A tree rarely 50 ft high in nature; young shoots finely downy at first, soon glabrous, light brown by the autumn, darkening to deep brown. Leaflets usually five, sometimes seven, 1 to 3 in. long, 3⁄4 to 2 in. wide, oval or ovate, the terminal one sometimes obovate, rounded or acute, sometimes abruptly acuminate at the apex, tapered or rounded at the base, coarsely but shallowly toothed, thick, dark green and glabrous above, pale and downy in the axils of the veins beneath; stalks of the lateral leaflets 1⁄4 to 1⁄2 in. long, that of the terminal one up to 1 in. long. Fruits as in F. americana, but not much exceeding 1 in. in length.
Native of limestone districts in Texas; discovered by Dr Bigelow in 1852. It is closely allied to F. americana, but has thicker, broader leaflets, mostly rounded or acute at the apex and usually five to each leaf; the fruits are also smaller. The remarkable thickness of the leaves of this species is well shown by the specimen in the Ash collection at Kew.

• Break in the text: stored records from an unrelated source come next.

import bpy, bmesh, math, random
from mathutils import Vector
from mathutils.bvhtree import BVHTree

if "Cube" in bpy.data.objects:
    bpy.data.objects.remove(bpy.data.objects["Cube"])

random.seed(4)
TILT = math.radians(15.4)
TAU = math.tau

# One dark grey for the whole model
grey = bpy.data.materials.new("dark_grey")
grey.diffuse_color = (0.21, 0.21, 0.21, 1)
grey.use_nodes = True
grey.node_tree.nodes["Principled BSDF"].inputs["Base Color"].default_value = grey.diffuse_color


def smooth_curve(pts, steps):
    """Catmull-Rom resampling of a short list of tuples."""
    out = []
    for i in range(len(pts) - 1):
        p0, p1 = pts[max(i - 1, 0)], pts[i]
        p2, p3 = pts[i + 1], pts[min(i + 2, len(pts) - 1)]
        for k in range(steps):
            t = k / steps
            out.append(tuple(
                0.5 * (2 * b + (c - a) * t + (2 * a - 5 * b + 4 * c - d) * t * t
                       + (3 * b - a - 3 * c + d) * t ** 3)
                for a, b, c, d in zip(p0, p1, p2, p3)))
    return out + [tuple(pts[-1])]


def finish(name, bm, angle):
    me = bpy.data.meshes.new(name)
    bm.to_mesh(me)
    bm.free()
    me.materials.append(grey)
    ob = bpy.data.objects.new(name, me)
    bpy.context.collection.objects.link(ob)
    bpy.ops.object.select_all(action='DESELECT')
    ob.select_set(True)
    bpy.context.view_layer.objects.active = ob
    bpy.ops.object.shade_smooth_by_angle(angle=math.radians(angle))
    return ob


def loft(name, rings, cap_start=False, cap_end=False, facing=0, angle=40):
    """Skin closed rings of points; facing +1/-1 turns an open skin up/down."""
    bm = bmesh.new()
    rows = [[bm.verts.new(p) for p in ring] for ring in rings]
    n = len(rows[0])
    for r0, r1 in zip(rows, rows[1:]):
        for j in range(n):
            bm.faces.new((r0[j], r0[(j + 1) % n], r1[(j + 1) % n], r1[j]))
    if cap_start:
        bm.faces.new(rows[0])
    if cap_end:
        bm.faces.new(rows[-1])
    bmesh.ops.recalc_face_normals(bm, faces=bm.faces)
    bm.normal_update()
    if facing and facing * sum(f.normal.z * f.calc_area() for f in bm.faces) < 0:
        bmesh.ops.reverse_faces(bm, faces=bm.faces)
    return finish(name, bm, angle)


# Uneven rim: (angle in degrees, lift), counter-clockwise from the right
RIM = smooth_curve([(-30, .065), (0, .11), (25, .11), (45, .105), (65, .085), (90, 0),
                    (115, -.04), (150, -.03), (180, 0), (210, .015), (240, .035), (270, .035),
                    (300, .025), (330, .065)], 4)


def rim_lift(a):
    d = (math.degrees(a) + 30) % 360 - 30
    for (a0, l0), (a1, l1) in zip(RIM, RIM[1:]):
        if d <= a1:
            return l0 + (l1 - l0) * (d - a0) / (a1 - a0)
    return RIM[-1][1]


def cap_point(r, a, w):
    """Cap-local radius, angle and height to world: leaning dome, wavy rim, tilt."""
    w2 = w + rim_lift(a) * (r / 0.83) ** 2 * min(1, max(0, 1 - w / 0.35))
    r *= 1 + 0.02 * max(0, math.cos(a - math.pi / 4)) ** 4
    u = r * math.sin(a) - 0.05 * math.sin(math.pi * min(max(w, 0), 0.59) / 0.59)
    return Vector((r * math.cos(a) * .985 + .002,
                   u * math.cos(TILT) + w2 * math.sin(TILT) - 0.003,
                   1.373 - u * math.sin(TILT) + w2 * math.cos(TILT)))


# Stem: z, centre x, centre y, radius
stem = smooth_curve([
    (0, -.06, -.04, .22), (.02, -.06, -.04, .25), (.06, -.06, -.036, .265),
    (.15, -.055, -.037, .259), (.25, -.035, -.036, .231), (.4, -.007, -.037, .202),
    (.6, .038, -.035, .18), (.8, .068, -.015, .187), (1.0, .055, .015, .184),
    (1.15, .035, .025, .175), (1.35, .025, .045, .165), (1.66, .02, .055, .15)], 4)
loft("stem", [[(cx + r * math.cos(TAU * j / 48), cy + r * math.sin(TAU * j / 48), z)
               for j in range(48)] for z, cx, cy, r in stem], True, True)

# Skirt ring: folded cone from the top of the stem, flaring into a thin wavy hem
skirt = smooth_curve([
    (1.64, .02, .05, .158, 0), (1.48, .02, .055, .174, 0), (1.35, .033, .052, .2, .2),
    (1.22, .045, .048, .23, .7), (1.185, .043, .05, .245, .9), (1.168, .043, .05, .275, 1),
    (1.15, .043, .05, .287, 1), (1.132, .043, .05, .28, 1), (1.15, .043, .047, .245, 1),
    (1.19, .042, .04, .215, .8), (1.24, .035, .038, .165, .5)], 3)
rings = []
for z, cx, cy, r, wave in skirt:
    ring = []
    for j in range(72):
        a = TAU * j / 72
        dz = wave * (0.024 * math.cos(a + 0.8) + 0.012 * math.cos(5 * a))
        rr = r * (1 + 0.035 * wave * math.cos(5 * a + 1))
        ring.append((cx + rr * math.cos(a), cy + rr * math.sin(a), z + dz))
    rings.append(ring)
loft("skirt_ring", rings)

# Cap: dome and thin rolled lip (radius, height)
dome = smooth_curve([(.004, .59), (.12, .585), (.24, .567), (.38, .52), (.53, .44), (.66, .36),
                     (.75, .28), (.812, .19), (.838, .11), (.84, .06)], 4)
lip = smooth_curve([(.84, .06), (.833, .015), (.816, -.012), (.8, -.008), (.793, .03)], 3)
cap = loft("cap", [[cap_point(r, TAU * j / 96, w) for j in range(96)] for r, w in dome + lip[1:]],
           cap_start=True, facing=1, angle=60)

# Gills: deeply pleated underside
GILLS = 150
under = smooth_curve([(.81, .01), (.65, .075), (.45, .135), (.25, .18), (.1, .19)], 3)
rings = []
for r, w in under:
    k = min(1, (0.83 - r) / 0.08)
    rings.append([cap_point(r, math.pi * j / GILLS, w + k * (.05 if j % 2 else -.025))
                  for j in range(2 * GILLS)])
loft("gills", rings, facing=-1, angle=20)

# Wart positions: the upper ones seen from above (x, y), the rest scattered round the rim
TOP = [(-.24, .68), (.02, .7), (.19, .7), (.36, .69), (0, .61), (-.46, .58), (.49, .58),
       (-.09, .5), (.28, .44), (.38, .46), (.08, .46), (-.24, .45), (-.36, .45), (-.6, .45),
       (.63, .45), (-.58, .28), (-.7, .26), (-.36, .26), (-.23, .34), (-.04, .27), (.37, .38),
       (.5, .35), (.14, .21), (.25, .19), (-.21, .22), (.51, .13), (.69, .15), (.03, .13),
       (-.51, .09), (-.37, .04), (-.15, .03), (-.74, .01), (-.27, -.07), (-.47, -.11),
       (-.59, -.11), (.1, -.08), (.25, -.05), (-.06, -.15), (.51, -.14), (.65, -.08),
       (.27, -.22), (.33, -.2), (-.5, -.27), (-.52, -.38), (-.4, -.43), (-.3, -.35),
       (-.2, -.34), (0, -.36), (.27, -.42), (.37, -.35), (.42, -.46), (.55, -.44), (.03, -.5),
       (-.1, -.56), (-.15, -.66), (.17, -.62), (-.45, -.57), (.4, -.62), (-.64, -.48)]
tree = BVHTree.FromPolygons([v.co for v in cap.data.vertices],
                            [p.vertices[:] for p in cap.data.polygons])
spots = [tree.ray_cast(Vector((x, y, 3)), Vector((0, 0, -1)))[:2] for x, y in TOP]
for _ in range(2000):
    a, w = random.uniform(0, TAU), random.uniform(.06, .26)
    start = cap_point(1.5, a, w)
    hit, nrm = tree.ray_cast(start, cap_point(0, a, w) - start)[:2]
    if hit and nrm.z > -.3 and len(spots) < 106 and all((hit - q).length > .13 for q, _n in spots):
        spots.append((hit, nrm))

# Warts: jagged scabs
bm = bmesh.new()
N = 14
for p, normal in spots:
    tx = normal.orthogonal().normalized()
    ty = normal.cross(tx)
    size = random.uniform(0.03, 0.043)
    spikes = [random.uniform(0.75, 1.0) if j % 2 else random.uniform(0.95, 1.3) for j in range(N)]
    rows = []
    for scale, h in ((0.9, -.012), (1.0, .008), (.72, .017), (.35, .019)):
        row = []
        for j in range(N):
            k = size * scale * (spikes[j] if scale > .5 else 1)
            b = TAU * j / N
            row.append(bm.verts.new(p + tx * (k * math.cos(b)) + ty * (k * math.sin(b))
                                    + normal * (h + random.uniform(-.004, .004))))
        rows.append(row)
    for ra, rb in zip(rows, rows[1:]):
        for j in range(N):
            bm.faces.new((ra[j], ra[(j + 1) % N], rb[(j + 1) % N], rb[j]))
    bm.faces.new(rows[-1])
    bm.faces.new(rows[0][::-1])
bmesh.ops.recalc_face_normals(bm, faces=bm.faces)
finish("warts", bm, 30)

Miss Miller (op. cit., p. 36) has pointed out that there has been a confusion between this ash and F. americana var. microcarpa (q.v.) and that the F. albicans Buckl. and the F. americana var. albicans (Buckl.) Lingelsh. are a mixture of the two.